DATASET EXCERPTS:
BEGIN

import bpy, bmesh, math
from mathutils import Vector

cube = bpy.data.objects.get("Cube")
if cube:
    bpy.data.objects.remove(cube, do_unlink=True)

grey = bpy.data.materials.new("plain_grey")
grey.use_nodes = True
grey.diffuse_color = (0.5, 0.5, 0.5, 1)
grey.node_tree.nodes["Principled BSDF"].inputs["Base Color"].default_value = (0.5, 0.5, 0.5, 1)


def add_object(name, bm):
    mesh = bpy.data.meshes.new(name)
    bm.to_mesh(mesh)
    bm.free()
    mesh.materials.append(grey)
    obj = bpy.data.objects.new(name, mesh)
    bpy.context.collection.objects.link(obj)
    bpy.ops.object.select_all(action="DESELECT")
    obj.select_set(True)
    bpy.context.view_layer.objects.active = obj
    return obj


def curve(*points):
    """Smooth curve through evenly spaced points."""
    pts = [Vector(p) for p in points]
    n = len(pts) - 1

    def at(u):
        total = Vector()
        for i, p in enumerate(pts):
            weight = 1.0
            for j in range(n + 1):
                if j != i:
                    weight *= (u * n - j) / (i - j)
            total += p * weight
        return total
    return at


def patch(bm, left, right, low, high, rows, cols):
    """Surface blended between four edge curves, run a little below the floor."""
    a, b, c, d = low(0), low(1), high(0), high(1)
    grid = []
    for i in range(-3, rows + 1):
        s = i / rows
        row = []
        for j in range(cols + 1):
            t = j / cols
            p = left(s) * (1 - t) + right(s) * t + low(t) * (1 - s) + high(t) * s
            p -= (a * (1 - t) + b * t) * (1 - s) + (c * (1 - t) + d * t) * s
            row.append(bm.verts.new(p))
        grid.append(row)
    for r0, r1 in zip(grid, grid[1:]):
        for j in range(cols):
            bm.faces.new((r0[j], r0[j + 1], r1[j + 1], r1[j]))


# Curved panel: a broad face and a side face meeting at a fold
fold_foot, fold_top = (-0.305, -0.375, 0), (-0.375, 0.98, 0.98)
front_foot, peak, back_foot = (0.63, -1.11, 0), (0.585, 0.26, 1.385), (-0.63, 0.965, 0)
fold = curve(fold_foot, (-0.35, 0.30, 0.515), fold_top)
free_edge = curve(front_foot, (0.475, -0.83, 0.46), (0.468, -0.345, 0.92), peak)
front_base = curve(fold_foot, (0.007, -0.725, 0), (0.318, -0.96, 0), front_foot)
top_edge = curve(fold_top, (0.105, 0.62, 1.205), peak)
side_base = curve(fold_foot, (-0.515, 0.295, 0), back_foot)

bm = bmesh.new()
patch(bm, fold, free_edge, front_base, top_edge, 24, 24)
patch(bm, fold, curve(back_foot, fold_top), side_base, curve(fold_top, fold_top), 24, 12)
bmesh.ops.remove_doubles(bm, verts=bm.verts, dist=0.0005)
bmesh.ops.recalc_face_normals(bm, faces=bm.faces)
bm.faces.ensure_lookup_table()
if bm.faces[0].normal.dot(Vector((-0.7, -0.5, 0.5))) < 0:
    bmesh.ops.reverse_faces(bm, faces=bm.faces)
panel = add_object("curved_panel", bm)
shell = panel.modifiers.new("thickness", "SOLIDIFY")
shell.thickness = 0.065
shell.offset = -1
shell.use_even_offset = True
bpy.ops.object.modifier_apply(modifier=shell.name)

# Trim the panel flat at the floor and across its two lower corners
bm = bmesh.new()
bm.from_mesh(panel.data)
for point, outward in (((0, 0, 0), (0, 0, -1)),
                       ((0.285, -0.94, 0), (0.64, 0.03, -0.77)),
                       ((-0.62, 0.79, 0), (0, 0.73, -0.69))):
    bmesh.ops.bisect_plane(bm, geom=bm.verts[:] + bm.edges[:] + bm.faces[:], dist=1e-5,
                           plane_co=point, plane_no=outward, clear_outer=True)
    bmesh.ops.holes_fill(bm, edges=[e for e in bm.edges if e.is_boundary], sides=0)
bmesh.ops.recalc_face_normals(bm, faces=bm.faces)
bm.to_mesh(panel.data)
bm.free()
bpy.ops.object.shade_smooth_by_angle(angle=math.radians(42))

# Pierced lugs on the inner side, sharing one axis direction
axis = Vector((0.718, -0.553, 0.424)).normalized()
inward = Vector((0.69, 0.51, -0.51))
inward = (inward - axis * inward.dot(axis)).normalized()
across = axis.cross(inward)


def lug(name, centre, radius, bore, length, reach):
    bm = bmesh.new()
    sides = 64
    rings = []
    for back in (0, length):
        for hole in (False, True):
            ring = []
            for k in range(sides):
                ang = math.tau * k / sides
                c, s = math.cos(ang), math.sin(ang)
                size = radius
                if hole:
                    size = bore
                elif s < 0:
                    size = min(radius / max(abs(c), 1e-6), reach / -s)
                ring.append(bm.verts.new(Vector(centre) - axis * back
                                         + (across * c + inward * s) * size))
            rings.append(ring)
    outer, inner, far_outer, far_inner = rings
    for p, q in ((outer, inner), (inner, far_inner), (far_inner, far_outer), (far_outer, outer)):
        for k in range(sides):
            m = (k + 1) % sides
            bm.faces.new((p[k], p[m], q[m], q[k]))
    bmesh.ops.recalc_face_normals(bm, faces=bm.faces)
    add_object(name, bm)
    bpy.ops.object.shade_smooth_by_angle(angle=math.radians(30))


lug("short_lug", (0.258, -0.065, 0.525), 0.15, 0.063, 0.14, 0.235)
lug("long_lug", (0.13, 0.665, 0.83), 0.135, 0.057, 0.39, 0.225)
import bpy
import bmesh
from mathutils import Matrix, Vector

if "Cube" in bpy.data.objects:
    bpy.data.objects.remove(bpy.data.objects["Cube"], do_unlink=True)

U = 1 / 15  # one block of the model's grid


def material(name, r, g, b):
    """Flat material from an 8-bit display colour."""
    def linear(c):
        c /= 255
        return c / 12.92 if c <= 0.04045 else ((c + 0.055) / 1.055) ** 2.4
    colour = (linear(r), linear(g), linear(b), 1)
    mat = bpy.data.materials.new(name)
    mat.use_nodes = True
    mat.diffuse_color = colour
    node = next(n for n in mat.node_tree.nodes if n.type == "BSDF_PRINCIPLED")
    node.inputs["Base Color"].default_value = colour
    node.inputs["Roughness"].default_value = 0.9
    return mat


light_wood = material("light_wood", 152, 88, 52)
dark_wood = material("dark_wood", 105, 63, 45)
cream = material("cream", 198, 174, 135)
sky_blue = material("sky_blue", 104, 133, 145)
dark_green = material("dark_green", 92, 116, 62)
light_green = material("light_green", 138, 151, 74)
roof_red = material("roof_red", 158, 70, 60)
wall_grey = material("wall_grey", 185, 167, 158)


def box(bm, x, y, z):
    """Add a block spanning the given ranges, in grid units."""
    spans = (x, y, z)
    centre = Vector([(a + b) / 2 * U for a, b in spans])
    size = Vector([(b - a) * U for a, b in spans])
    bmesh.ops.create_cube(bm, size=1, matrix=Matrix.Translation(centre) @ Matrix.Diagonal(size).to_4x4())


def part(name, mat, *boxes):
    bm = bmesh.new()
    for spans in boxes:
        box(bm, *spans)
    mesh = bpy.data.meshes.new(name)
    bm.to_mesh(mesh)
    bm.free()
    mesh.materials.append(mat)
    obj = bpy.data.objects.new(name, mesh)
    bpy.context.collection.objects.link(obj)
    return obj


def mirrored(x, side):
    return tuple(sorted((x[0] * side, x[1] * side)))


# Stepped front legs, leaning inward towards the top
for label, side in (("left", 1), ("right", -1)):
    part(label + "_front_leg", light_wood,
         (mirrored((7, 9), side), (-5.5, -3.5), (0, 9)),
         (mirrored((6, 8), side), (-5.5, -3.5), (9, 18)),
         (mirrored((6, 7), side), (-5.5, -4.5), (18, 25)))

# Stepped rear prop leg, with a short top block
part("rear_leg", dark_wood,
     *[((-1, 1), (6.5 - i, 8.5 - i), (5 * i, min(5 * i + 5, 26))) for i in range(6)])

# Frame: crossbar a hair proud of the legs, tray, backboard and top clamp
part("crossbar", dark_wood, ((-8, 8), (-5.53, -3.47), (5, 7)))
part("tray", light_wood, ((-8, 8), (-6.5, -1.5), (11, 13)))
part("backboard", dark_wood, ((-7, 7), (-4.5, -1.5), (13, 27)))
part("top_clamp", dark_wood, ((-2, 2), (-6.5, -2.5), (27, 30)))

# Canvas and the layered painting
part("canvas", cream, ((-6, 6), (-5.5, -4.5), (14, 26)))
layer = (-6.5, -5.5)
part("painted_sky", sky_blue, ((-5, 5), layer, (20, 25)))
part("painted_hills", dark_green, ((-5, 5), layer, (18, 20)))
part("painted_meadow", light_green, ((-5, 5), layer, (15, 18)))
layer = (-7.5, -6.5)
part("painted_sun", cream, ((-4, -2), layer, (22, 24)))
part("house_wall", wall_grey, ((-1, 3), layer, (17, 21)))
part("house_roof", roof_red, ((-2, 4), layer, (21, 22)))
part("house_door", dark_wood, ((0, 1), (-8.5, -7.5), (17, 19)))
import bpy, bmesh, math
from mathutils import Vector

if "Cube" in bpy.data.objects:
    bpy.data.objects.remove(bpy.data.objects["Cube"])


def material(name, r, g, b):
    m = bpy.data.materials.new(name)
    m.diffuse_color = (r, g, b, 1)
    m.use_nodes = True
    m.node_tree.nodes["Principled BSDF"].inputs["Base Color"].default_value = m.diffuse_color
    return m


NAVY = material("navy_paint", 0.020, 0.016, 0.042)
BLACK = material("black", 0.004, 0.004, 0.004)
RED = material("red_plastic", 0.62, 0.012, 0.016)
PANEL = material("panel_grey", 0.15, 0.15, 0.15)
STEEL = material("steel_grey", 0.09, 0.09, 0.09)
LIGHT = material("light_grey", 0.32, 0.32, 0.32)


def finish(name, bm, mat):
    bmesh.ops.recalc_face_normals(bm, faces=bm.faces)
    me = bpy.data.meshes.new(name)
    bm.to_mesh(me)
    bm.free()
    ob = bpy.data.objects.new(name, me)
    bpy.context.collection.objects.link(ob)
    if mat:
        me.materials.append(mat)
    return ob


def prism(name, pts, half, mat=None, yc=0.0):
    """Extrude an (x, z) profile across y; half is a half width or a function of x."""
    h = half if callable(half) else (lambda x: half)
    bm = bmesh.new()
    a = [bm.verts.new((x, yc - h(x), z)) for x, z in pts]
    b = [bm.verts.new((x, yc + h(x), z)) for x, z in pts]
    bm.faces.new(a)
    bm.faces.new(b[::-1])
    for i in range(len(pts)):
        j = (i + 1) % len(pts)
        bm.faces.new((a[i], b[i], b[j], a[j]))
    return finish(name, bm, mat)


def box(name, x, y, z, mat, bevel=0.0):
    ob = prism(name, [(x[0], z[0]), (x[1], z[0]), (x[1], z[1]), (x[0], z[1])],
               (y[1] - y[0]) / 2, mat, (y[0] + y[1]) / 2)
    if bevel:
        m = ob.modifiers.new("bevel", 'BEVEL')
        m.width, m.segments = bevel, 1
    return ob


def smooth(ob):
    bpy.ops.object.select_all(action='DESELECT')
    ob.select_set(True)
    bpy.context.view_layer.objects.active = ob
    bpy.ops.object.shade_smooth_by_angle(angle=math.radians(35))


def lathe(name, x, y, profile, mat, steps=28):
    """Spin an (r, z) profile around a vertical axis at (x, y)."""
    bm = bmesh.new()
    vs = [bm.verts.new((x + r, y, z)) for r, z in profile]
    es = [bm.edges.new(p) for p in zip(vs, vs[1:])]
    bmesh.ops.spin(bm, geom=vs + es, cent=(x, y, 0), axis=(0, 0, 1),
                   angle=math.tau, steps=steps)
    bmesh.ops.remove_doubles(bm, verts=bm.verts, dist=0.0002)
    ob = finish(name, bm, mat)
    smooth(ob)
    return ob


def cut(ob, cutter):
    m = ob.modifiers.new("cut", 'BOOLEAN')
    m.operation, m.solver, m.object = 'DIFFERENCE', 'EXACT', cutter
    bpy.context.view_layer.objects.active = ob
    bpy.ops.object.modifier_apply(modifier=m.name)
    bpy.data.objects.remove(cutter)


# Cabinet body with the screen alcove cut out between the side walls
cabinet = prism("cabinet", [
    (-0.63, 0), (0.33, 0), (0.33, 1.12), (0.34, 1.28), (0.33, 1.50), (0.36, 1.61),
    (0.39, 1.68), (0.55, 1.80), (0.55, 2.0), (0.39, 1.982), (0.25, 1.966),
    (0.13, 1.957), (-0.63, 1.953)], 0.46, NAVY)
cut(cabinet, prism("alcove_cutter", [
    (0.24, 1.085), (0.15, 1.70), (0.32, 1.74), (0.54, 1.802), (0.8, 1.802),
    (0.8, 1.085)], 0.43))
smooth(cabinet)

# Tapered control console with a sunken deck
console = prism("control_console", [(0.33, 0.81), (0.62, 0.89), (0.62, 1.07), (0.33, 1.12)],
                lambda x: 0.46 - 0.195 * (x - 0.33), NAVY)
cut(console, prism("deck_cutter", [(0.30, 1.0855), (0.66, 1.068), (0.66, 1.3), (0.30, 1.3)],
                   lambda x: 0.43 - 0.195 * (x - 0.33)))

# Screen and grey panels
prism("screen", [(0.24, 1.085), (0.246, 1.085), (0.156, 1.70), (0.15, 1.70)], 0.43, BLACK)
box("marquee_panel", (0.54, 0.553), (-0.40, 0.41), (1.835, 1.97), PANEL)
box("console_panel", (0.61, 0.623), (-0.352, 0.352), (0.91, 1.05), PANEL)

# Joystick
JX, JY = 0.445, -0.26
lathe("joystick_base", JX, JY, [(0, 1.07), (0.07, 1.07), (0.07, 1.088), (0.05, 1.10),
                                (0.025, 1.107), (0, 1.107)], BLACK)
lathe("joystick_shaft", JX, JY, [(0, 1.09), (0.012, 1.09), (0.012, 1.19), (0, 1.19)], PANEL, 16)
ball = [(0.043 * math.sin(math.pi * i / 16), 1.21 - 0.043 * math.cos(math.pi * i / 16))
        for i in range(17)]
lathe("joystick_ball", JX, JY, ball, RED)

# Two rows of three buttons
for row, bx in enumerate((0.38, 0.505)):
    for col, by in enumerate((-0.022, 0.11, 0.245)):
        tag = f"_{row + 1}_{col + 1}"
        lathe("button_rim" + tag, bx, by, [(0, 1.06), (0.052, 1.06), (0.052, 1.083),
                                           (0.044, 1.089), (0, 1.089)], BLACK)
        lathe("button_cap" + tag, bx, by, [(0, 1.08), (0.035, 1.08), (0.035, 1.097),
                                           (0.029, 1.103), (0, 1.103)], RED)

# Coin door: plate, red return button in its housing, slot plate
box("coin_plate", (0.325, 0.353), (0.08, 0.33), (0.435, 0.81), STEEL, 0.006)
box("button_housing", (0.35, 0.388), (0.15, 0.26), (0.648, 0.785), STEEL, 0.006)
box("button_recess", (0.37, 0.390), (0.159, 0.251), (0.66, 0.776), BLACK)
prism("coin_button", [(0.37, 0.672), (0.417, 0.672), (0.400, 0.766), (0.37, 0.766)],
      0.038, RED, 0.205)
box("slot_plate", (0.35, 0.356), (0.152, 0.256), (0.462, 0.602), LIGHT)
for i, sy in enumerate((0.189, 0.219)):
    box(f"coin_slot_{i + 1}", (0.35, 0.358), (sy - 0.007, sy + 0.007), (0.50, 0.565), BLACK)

END

TASK REQUIREMENTS:
Reproduce, exactly as they stand in the data above, the lines from the one that holds "bmesh.ops.remove_doubles(bm, verts=bm.verts, dist=0.0002)" to the one that holds "JX, JY = 0.445, -0.26", inclusive.

SOLUTION TO THIS EXERCISE:
    bmesh.ops.remove_doubles(bm, verts=bm.verts, dist=0.0002)
    ob = finish(name, bm, mat)
    smooth(ob)
    return ob


def cut(ob, cutter):
    m = ob.modifiers.new("cut", 'BOOLEAN')
    m.operation, m.solver, m.object = 'DIFFERENCE', 'EXACT', cutter
    bpy.context.view_layer.objects.active = ob
    bpy.ops.object.modifier_apply(modifier=m.name)
    bpy.data.objects.remove(cutter)


# Cabinet body with the screen alcove cut out between the side walls
cabinet = prism("cabinet", [
    (-0.63, 0), (0.33, 0), (0.33, 1.12), (0.34, 1.28), (0.33, 1.50), (0.36, 1.61),
    (0.39, 1.68), (0.55, 1.80), (0.55, 2.0), (0.39, 1.982), (0.25, 1.966),
    (0.13, 1.957), (-0.63, 1.953)], 0.46, NAVY)
cut(cabinet, prism("alcove_cutter", [
    (0.24, 1.085), (0.15, 1.70), (0.32, 1.74), (0.54, 1.802), (0.8, 1.802),
    (0.8, 1.085)], 0.43))
smooth(cabinet)

# Tapered control console with a sunken deck
console = prism("control_console", [(0.33, 0.81), (0.62, 0.89), (0.62, 1.07), (0.33, 1.12)],
                lambda x: 0.46 - 0.195 * (x - 0.33), NAVY)
cut(console, prism("deck_cutter", [(0.30, 1.0855), (0.66, 1.068), (0.66, 1.3), (0.30, 1.3)],
                   lambda x: 0.43 - 0.195 * (x - 0.33)))

# Screen and grey panels
prism("screen", [(0.24, 1.085), (0.246, 1.085), (0.156, 1.70), (0.15, 1.70)], 0.43, BLACK)
box("marquee_panel", (0.54, 0.553), (-0.40, 0.41), (1.835, 1.97), PANEL)
box("console_panel", (0.61, 0.623), (-0.352, 0.352), (0.91, 1.05), PANEL)

# Joystick
JX, JY = 0.445, -0.26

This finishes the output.